I love this time of year in the Peak District National Park, the colours, the smells, birds scratching in the fallen leaf for food. Its a time of slowing down, shorter cooler days, longer shadows. The crowds soon stop coming into the Upper Derwent Valley leaving it to those who love to explore its hidden corners.
As nature shuts down for winter the landscape changes, it feels, smells and sounds different. Leaf is the first to fall, carpeting the ground in hues of brown, red and yellow. One of the greatest delights is the drive down the larch tree lined Derwent Lane to Fairholmes ranger centre in the valley on successive days and weeks and notice the colours turn from green to a vivid, almost fluorescent, yellow before the needles coat the floor in deep drifts.
Looking out across Derwent Reservoir from the East Track
Down the East Track towards Derwent Dam
Heading back to Derwent Dam
Heading up the East Track
It’s beautiful in the Upper Derwent Valley right now.
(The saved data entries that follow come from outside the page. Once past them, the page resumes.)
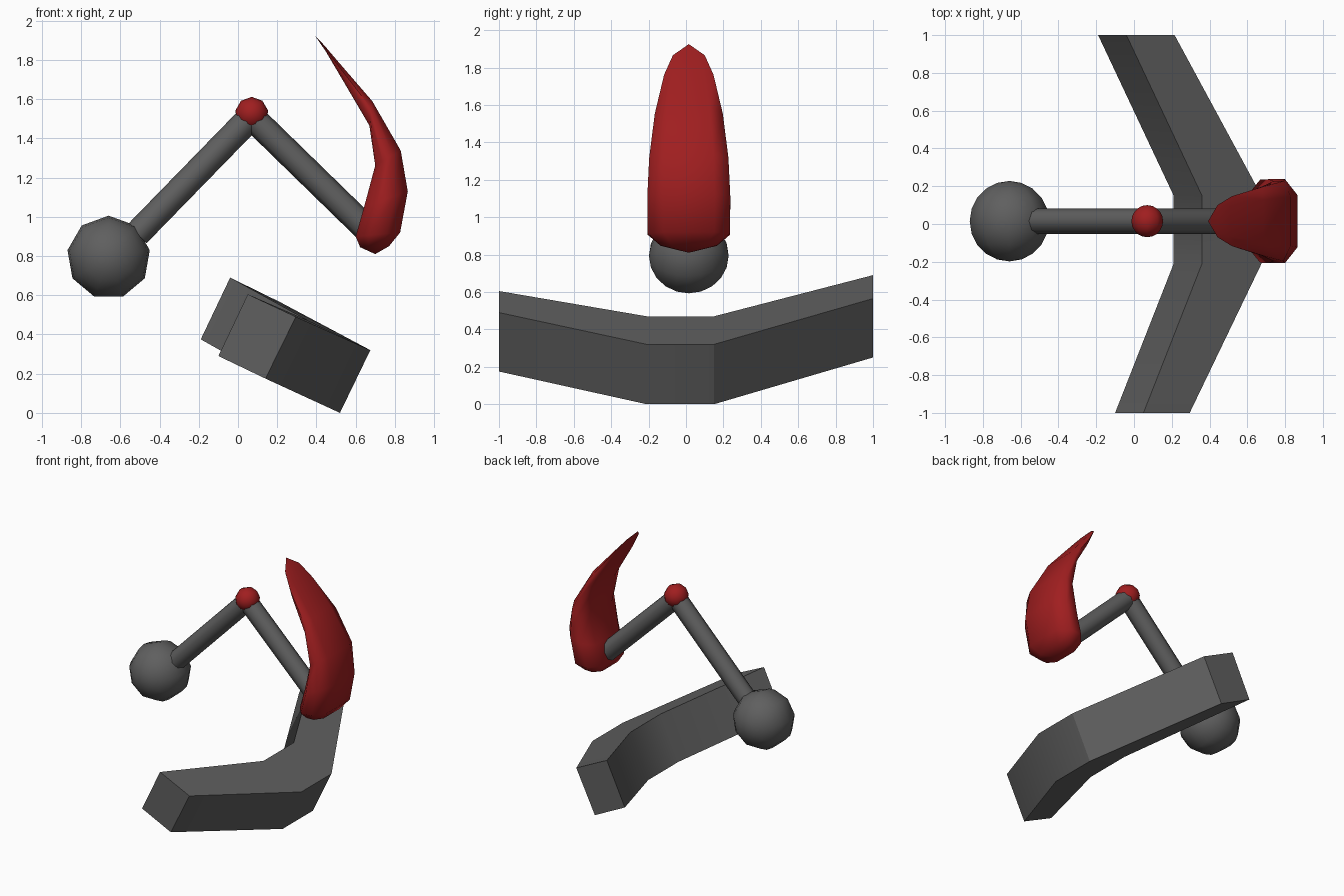
import bpy, bmesh, math
from mathutils import Vector

if "Cube" in bpy.data.objects:
    bpy.data.objects.remove(bpy.data.objects["Cube"])

YC = 0.015  # centre plane of the arm


def material(name, rgb):
    m = bpy.data.materials.new(name)
    m.diffuse_color = (*rgb, 1)
    m.use_nodes = True
    m.node_tree.nodes["Principled BSDF"].inputs["Base Color"].default_value = m.diffuse_color
    return m


red = material("red", (0.35, 0.013, 0.014))
dark = material("dark_grey", (0.115, 0.115, 0.115))


def finish(ob, name, mat, smooth):
    ob.name = name
    ob.data.materials.append(mat)
    bpy.ops.object.select_all(action='DESELECT')
    ob.select_set(True)
    bpy.context.view_layer.objects.active = ob
    bpy.ops.object.shade_smooth_by_angle(angle=math.radians(smooth))


def loft(name, rings, mat, smooth, start=None, end=None):
    """Bridge rings of points; close each end with a face or a tip point."""
    bm = bmesh.new()
    vr = [[bm.verts.new(p) for p in r] for r in rings]
    n = len(vr[0])
    for a, b in zip(vr, vr[1:]):
        for i in range(n):
            j = (i + 1) % n
            bm.faces.new((a[i], a[j], b[j], b[i]))
    for ring, tip in ((vr[0], start), (vr[-1], end)):
        if tip:
            t = bm.verts.new(tip)
            for i in range(n):
                bm.faces.new((ring[i], ring[(i + 1) % n], t))
        else:
            bm.faces.new(ring)
    bmesh.ops.recalc_face_normals(bm, faces=bm.faces)
    me = bpy.data.meshes.new(name)
    bm.to_mesh(me)
    bm.free()
    ob = bpy.data.objects.new(name, me)
    bpy.context.collection.objects.link(ob)
    finish(ob, name, mat, smooth)


def ball(name, x, z, r, mat):
    """Nine-sided ball with its poles along y and one corner straight up."""
    n, rows = 9, 10
    rings = []
    for k in range(1, rows):
        lat = math.pi * k / rows
        rings.append([(x + r * math.sin(lat) * math.sin(math.tau * i / n),
                       YC - r * math.cos(lat),
                       z + r * math.sin(lat) * math.cos(math.tau * i / n))
                      for i in range(n)])
    loft(name, rings, mat, 50, (x, YC - r, z), (x, YC + r, z))


def rod(name, a, b, r=0.068):
    a, b = Vector((a[0], YC, a[1])), Vector((b[0], YC, b[1]))
    d = b - a
    bpy.ops.mesh.primitive_cylinder_add(vertices=8, radius=r, depth=d.length,
                                        location=(a + b) / 2)
    ob = bpy.context.object
    ob.rotation_euler = d.to_track_quat('Z', 'Y').to_euler()
    finish(ob, name, dark, 50)


# Bent base bar: a tilted square section at each y
mid = [(0.52, 0), (0.675, 0.32), (0.36, 0.47), (0.21, 0.15)]
front = [(0.14, 0.175), (0.295, 0.49), (0.05, 0.605), (-0.10, 0.29)]
back = [(0.06, 0.25), (0.215, 0.565), (-0.04, 0.69), (-0.19, 0.375)]
bar = [(-1, front), (-0.21, mid), (0.15, mid), (1, back)]
loft("base_bar", [[(x, y, z) for x, z in sec] for y, sec in bar], dark, 30)

# Jointed arm
ball("shoulder_ball", -0.66, 0.793, 0.213, dark)
rod("upper_arm", (-0.515, 0.913), (0.055, 1.498))
rod("forearm", (0.075, 1.505), (0.665, 0.93))
ball("elbow_joint", 0.07, 1.527, 0.085, red)

# Curved claw: outer x,z / inner x,z / half width
claw = [((0.77, 0.85), (0.623, 0.845), 0.15),
        ((0.827, 0.92), (0.60, 0.90), 0.22),
        ((0.866, 1.13), (0.644, 1.053), 0.222),
        ((0.83, 1.338), (0.70, 1.262), 0.212),
        ((0.685, 1.59), (0.67, 1.466), 0.182),
        ((0.508, 1.795), (0.542, 1.684), 0.132),
        ((0.44, 1.875), (0.447, 1.845), 0.085)]
section = [(-.62, 0), (.62, 0), (1, .3), (1, .7),
           (.62, 1), (-.62, 1), (-1, .7), (-1, .3)]
rings = []
for o, i, w in claw:
    o, i = Vector((o[0], YC, o[1])), Vector((i[0], YC, i[1]))
    rings.append([o.lerp(i, t) + Vector((0, s * w, 0)) for s, t in section])
loft("claw", rings, red, 80, (0.70, YC, 0.81), (0.392, YC, 1.925))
The Beech, Oak and Larch are putting on a fantastic display of colour. The valley is probably one of the best places in the Peak District to see autumn in all it’s glory.
Thankfully the planners and builders of the reservoirs and the present day custodians saw fit to plant glorious woodlands including natural species, hence the colour.
The East Track is the easier walk, no traffic so you can amble along taking in the colours and that wonderful aroma of autumn.
The drive into Fairholmes from the Snake Road has to be one of the best in the country in autumn, a bit like New England, all golds, yellows, reds and browns.
Dappled autumn light amongst the oak and beech leaves.
Nature put on a beautiful display this morning on the common. The sky had a broad undulating wave of cloud stretching from west to east. The cloud an Altocumulus undulatus, isn’t that a lovely name, hung like a roll of cotton wool just pulled from its packet. This type of cloud is formed when the air above and below move at different speeds, producing a shearing effect and giving us these soft billows of white fluffiness.
Autumn is starting to settle in now. The air is much cooler in a morning and the sun stays lower throughout the day. One of the nice aspects of autumn is the unexpected warmth the sun can give once out of the shadows. Sitting against some gritstone with the sun on my face and looking out across the Common is a pleasure I look forward to.
The Common has not started to produce its distinctive autumnal smell, decaying leaves, fungi, damp peat and earth, but it will not be long. The low sun gives a nice display of shadow lighting on the woodland floor. Streaks and dapples of sunlight dancing on the oak and beech leaves that carpet the woodland from last winter.
The September Equinox and Solstice will soon be upon us, my favourite time of year. The photo is of the East Track along Derwent Reservoir in the Upper Derwent Valley last year. Nature put on a wonderful display before its winter slumber.
I am often to be found in woods in autumn, especially beech and oak. I like the smell as the trees release their fragrance out into the air, earthy and rich in truth. After a dry summer the woodland floor will be dry, the leaves creating deep carpets of orange and gold, the colours of the earth starting to rest.
It has already started to get dark earlier now, 7:30pm and the sun is going down. A well-timed walk in late afternoon rewards with deepening shadows as the sun heads for the horizon a blazing golden ball, so bright nothing else can be discerned. It is a wonderful spectacle.
Out in the Peak District you can find ancient woodlands, woods of oak and beech, intermingled with the gritstone, warmed by the autumn sun. Some of the woodland is hundreds of years old, some a mere few decades.
Back in 2014 I helped school children plant a new wood in the Woodlands Valley. Two thousand native beech trees, planted by the hand of a future generation. When they reach my age they can take their grandchildren into the wood they planted and sit and watch the autumn sun setting and the shadows stretching out towards them. Now isn’t that something.